- Task details -
Reproduce, character for character, the lines below from the first through the one with "m.diffuse_color = (*rgb, 1)". Leave pictures out.
Start of Block
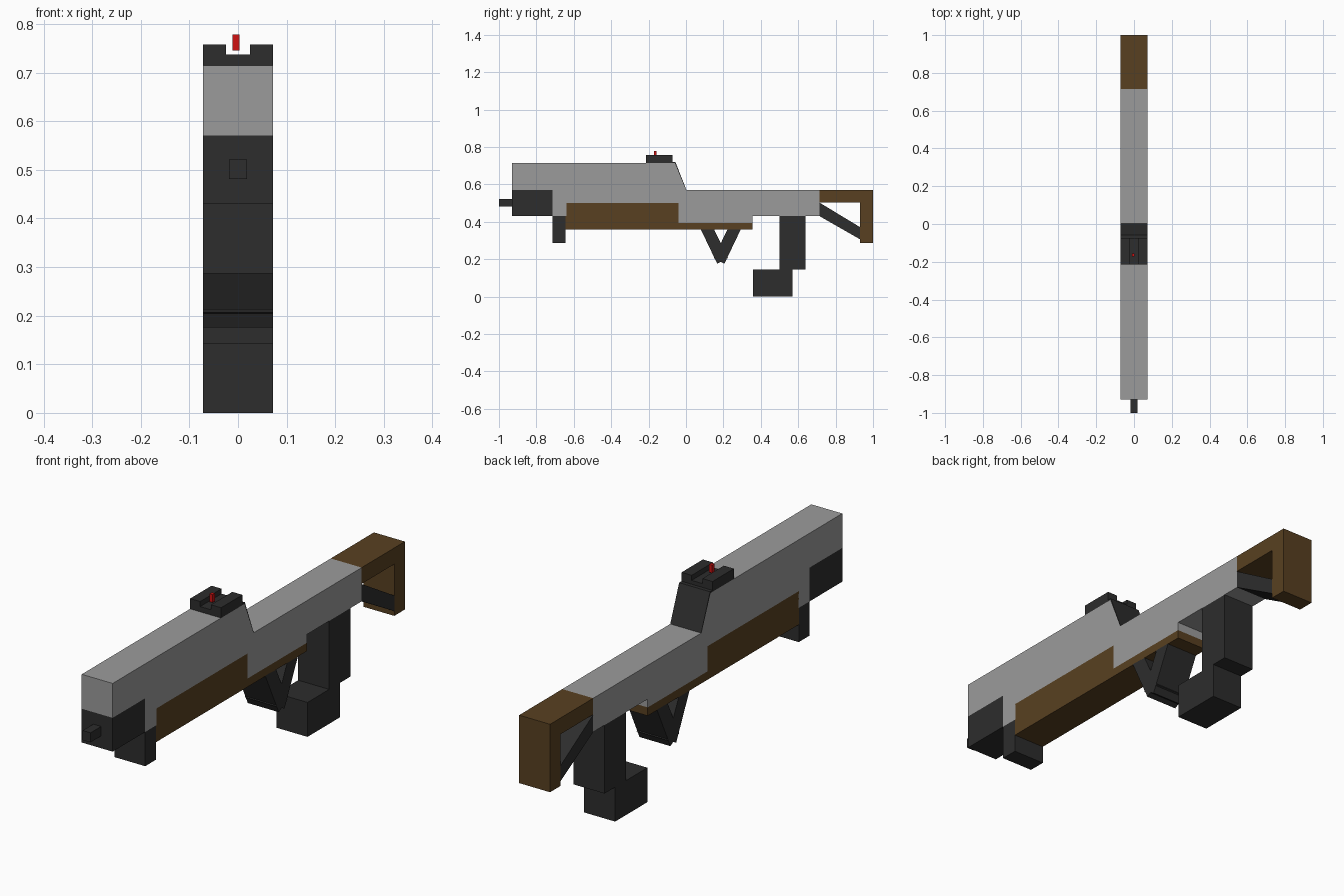
import bpy
import bmesh

if "Cube" in bpy.data.objects:
    bpy.data.objects.remove(bpy.data.objects["Cube"])

W = 0.0715  # half width shared by most parts


def material(name, rgb):
    m = bpy.data.materials.new(name)
    m.diffuse_color = (*rgb, 1)
    m.use_nodes = True
    m.node_tree.nodes["Principled BSDF"].inputs["Base Color"].default_value = m.diffuse_color
    return m


GREY = material("grey", (0.33, 0.33, 0.33))
DARK = material("dark_grey", (0.026, 0.026, 0.026))
WOOD = material("brown", (0.098, 0.051, 0.015))
RED = material("red", (0.63, 0.006, 0.006))


def extrude(name, profile, mat, x0=-W, x1=W):
    """Extrude a (y, z) side profile from x0 to x1."""
    bm = bmesh.new()
    face = bm.faces.new([bm.verts.new((x0, y, z)) for y, z in profile])
    geom = bmesh.ops.extrude_face_region(bm, geom=[face])["geom"]
    verts = [v for v in geom if isinstance(v, bmesh.types.BMVert)]
    bmesh.ops.translate(bm, verts=verts, vec=(x1 - x0, 0, 0))
    bmesh.ops.recalc_face_normals(bm, faces=bm.faces)
    mesh = bpy.data.meshes.new(name)
    bm.to_mesh(mesh)
    bm.free()
    mesh.materials.append(mat)
    obj = bpy.data.objects.new(name, mesh)
    bpy.context.collection.objects.link(obj)
    return obj


def box(name, y0, y1, z0, z1, mat, x0=-W, x1=W):
    return extrude(name, [(y0, z0), (y1, z0), (y1, z1), (y0, z1)], mat, x0, x1)


# Main body with stepped top and cut-outs below
extrude("body", [
    (-0.93, 0.715), (-0.06, 0.715), (0, 0.571), (0.715, 0.571),
    (0.715, 0.43), (0.355, 0.43), (0.355, 0.395), (-0.04, 0.395),
    (-0.04, 0.5), (-0.64, 0.5), (-0.64, 0.43), (-0.715, 0.43),
    (-0.715, 0.571), (-0.93, 0.571)], GREY)

# Thin dark plate on the slope
extrude("slope_plate", [
    (-0.078, 0.715), (-0.075, 0.721), (-0.057, 0.721),
    (0.002, 0.571), (0, 0.571), (-0.06, 0.715)], DARK)

# Muzzle, barrel and front support
box("muzzle_block", -0.93, -0.715, 0.43, 0.571, DARK)
box("barrel", -1.0, -0.93, 0.481, 0.521, DARK, -0.018, 0.018)
box("front_support", -0.715, -0.643, 0.287, 0.43, DARK)

# Wooden underside
extrude("fore_end", [
    (-0.643, 0.36), (0.355, 0.36), (0.355, 0.395),
    (-0.04, 0.395), (-0.04, 0.5), (-0.643, 0.5)], WOOD)

# Crossed trigger guard bars, mirrored about their middle
bar = [(0.078, 0.362), (0.149, 0.362), (0.224, 0.207), (0.167, 0.176)]
extrude("guard_bar_front", bar, DARK)
extrude("guard_bar_rear", [(0.372 - y, z) for y, z in bar], DARK)

# Grip and its forward foot
box("grip", 0.5, 0.64, 0.144, 0.43, DARK)
box("grip_foot", 0.357, 0.57, 0.0, 0.144, DARK)

# Stock with open frame and diagonal strut
extrude("stock", [
    (0.715, 0.571), (1.0, 0.571), (1.0, 0.287),
    (0.93, 0.287), (0.93, 0.503), (0.715, 0.503)], WOOD)
extrude("stock_strut", [
    (0.715, 0.43), (0.93, 0.307), (0.93, 0.372), (0.715, 0.502)], DARK)

# Rear sight: base, two rails and a red marker
box("sight_base", -0.214, -0.073, 0.715, 0.737, DARK)
for side, x0, x1 in (("left", -W, -0.025), ("right", 0.025, W)):
    box("sight_rail_" + side, -0.214, -0.073, 0.737, 0.758, DARK, x0, x1)
box("sight_marker", -0.172, -0.157, 0.745, 0.778, RED, -0.011, 0.003)
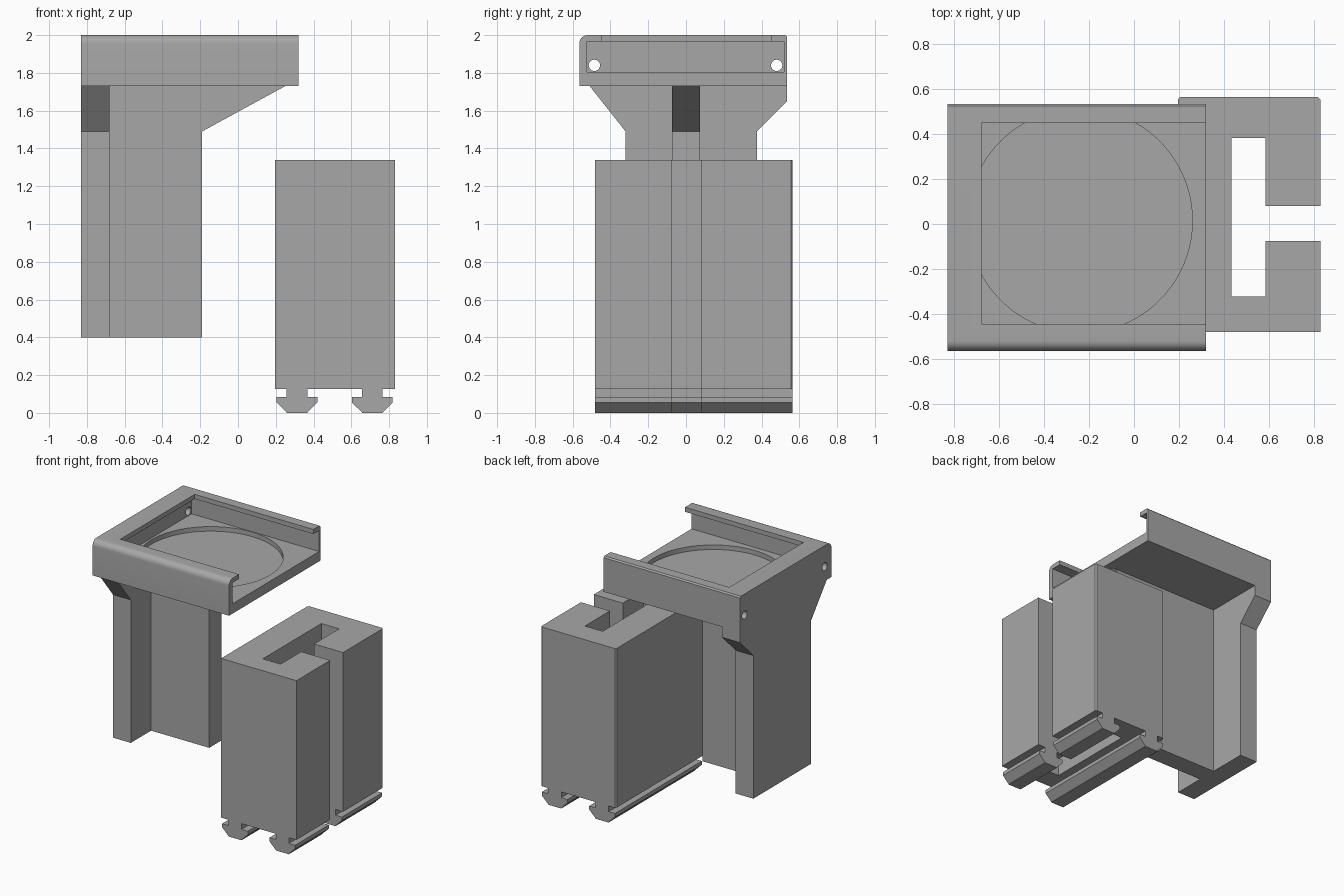
import bpy, bmesh, math
from mathutils import Vector

if "Cube" in bpy.data.objects:
    bpy.data.objects.remove(bpy.data.objects["Cube"])

grey = bpy.data.materials.new("plain_grey")
grey.diffuse_color = (0.39, 0.39, 0.39, 1)
grey.use_nodes = True
grey.node_tree.nodes["Principled BSDF"].inputs["Base Color"].default_value = grey.diffuse_color


def prism(name, pts, axis, lo, hi):
    """Extrude a 2D outline along an axis; outline is (y,z), (x,z) or (x,y)."""
    def place(p, d):
        return {"x": (d, p[0], p[1]), "y": (p[0], d, p[1]), "z": (p[0], p[1], d)}[axis]
    bm = bmesh.new()
    face = bm.faces.new([bm.verts.new(place(p, lo)) for p in pts])
    ext = bmesh.ops.extrude_face_region(bm, geom=[face])
    shift = Vector(place((0, 0), hi - lo))
    bmesh.ops.translate(bm, vec=shift, verts=[g for g in ext["geom"] if isinstance(g, bmesh.types.BMVert)])
    bmesh.ops.recalc_face_normals(bm, faces=bm.faces)
    mesh = bpy.data.meshes.new(name)
    bm.to_mesh(mesh)
    bm.free()
    mesh.materials.append(grey)
    obj = bpy.data.objects.new(name, mesh)
    bpy.context.collection.objects.link(obj)
    return obj


def rect(a0, a1, b0, b1):
    return [(a0, b0), (a1, b0), (a1, b1), (a0, b1)]


def circle(cx, cy, r, n):
    return [(cx + r * math.cos(2 * math.pi * i / n), cy + r * math.sin(2 * math.pi * i / n)) for i in range(n)]


def cut(obj, cutter):
    """Subtract the cutter, then discard it."""
    bpy.context.view_layer.objects.active = obj
    mod = obj.modifiers.new("cut", "BOOLEAN")
    mod.operation, mod.solver, mod.object = "DIFFERENCE", "EXACT", cutter
    bpy.ops.object.modifier_apply(modifier=mod.name)
    bpy.data.objects.remove(cutter)


def smooth(obj):
    bpy.ops.object.select_all(action="DESELECT")
    obj.select_set(True)
    bpy.context.view_layer.objects.active = obj
    bpy.ops.object.shade_smooth_by_angle(angle=math.radians(30))


# Tray: rounded front edge, small chamfer at the back edge
r = 0.045
arc = [(-0.565 + r - r * math.cos(a), 2 - r + r * math.sin(a))
       for a in (math.pi / 2 * i / 8 for i in range(9))]
tray = prism("tray", [(0.535, 1.73), (-0.565, 1.73)] + arc + [(0.525, 2.0), (0.535, 1.99)],
             "x", -0.83, 0.32)
# Cavity under the lips, the open window above, and the round recess in the floor
cut(tray, prism("cavity", rect(-0.525, 0.52, 1.805, 1.965), "x", -0.755, 0.5))
cut(tray, prism("window", rect(-0.68, 0.5, -0.445, 0.45), "z", 1.9, 2.1))
cut(tray, prism("recess", circle(-0.24, 0.015, 0.5, 96), "z", 1.77, 1.88))
# Pin holes through the end wall
for y in (-0.485, 0.48):
    cut(tray, prism("hole", circle(y, 1.84, 0.03, 32), "x", -0.9, -0.7))
smooth(tray)

# Stem: flange flaring out to the tray, and a web with a sloped brace
prism("stem_flange", [(-0.32, 0.4), (0.375, 0.4), (0.375, 1.49), (0.535, 1.65),
                      (0.535, 1.73), (-0.51, 1.73), (-0.32, 1.49)], "x", -0.83, -0.68)
prism("stem_web", [(-0.68, 0.4), (-0.19, 0.4), (-0.19, 1.49), (0.25, 1.73), (-0.68, 1.73)],
      "y", -0.075, 0.075)

# Holder block with a T-shaped slot running through it
x0, x1, y0, y1, c = 0.195, 0.83, -0.482, 0.565, 0.01
prism("holder_block", [(x0, y0), (x1, y0), (x1, -0.075), (0.585, -0.075), (0.585, -0.322),
                       (0.435, -0.322), (0.435, 0.382), (0.585, 0.382), (0.585, 0.08),
                       (x1, 0.08), (x1, y1 - c), (x1 - c, y1), (x0 + c, y1), (x0, y1 - c)],
      "z", 0.127, 1.34)


# Mounting rails under the block; the outer one is split by the slot
def rail(name, cx, ya, yb):
    half = [(0.055, 0.127), (0.055, 0.083), (0.108, 0.083), (0.108, 0.055), (0.055, 0.003), (0.055, 0.0)]
    pts = [(cx + w, z) for w, z in half] + [(cx - w, z) for w, z in reversed(half)]
    prism(name, pts, "y", ya, yb)


rail("inner_rail", 0.312, y0, y1)
rail("outer_rail_front", 0.711, y0, -0.075)
rail("outer_rail_back", 0.711, 0.08, y1)
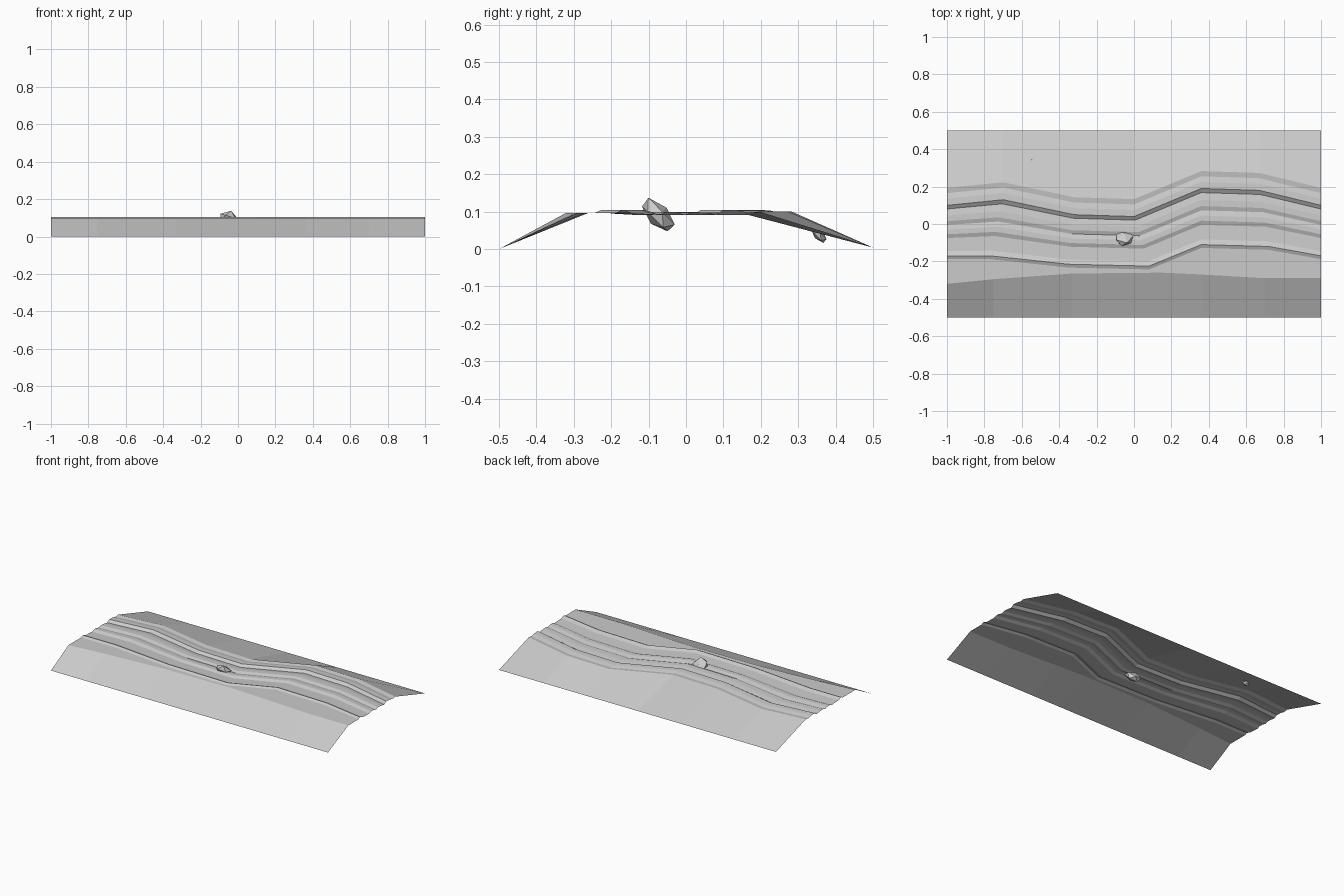
import bpy, bmesh, random
from mathutils import Matrix, Vector

if "Cube" in bpy.data.objects:
    bpy.data.objects.remove(bpy.data.objects["Cube"])

random.seed(4)

# Road bends: (x, sideways shift) along the front rut edge, the back rut edge and the front shoulder
front_path = [(-1, 0), (-.77, 0), (-.35, -.045), (.08, -.055), (.36, .06), (.72, .05), (1, 0)]
back_path = [(-1, 0), (-.70, .03), (-.32, -.05), (0, -.06), (.36, .09), (.67, .08), (1, 0)]
shoulder = [(-1, 0), (-.75, .025), (-.33, .055), (.15, .06), (.36, .05), (.70, .03), (1, .03)]

# Cross-section (y, z) of the worn track with two ruts
track = [(-.188, .097), (-.17, .105), (-.145, .095), (-.075, .091), (-.055, .099),
         (-.03, .098), (-.005, .091), (.015, .098), (.045, .097), (.08, .091),
         (.10, .105), (.135, .103), (.165, .096), (.193, .1)]


def make_object(name, bm):
    bmesh.ops.recalc_face_normals(bm, faces=bm.faces)
    mesh = bpy.data.meshes.new(name)
    bm.to_mesh(mesh)
    bm.free()
    obj = bpy.data.objects.new(name, mesh)
    bpy.context.collection.objects.link(obj)
    return obj


# Ground strip lofted row by row along the road
rows = [[(x, -.5, 0) for x, _ in shoulder],
        [(x, -.32 + s, .097) for x, s in shoulder]]
for y, z in track:
    t = min(max((y + .17) / .27, 0), 1)
    rows.append([(a[0] + (b[0] - a[0]) * t, y + a[1] + (b[1] - a[1]) * t, z)
                 for a, b in zip(front_path, back_path)])
rows.append([(x, .5, .004) for x, _ in back_path])

bm = bmesh.new()
grid = [[bm.verts.new(p) for p in row] for row in rows]
for r0, r1 in zip(grid, grid[1:]):
    for i in range(len(r0) - 1):
        bm.faces.new((r0[i], r0[i + 1], r1[i + 1], r1[i]))
if sum(f.normal.z for f in bm.faces) < 0:
    bmesh.ops.reverse_faces(bm, faces=bm.faces)
make_object("dirt_road", bm)


# Faceted rocks, tilted down towards the back
def rock(name, centre, radii):
    bm = bmesh.new()
    bmesh.ops.create_icosphere(bm, subdivisions=1, radius=1)
    for v in bm.verts:
        v.co *= random.uniform(.92, 1.1)
    m = (Matrix.Translation(Vector(centre)) @ Matrix.Rotation(-.78, 4, 'X')
         @ Matrix.Diagonal((*radii, 1)))
    bmesh.ops.transform(bm, matrix=m, verts=bm.verts)
    make_object(name, bm)


rock("large_rock", (-.052, -.073, .089), (.053, .058, .031))
rock("small_rock", (-.552, .355, .038), (.026, .026, .014))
End of Block
- Completed task -
import bpy
import bmesh

if "Cube" in bpy.data.objects:
    bpy.data.objects.remove(bpy.data.objects["Cube"])

W = 0.0715  # half width shared by most parts


def material(name, rgb):
    m = bpy.data.materials.new(name)
    m.diffuse_color = (*rgb, 1)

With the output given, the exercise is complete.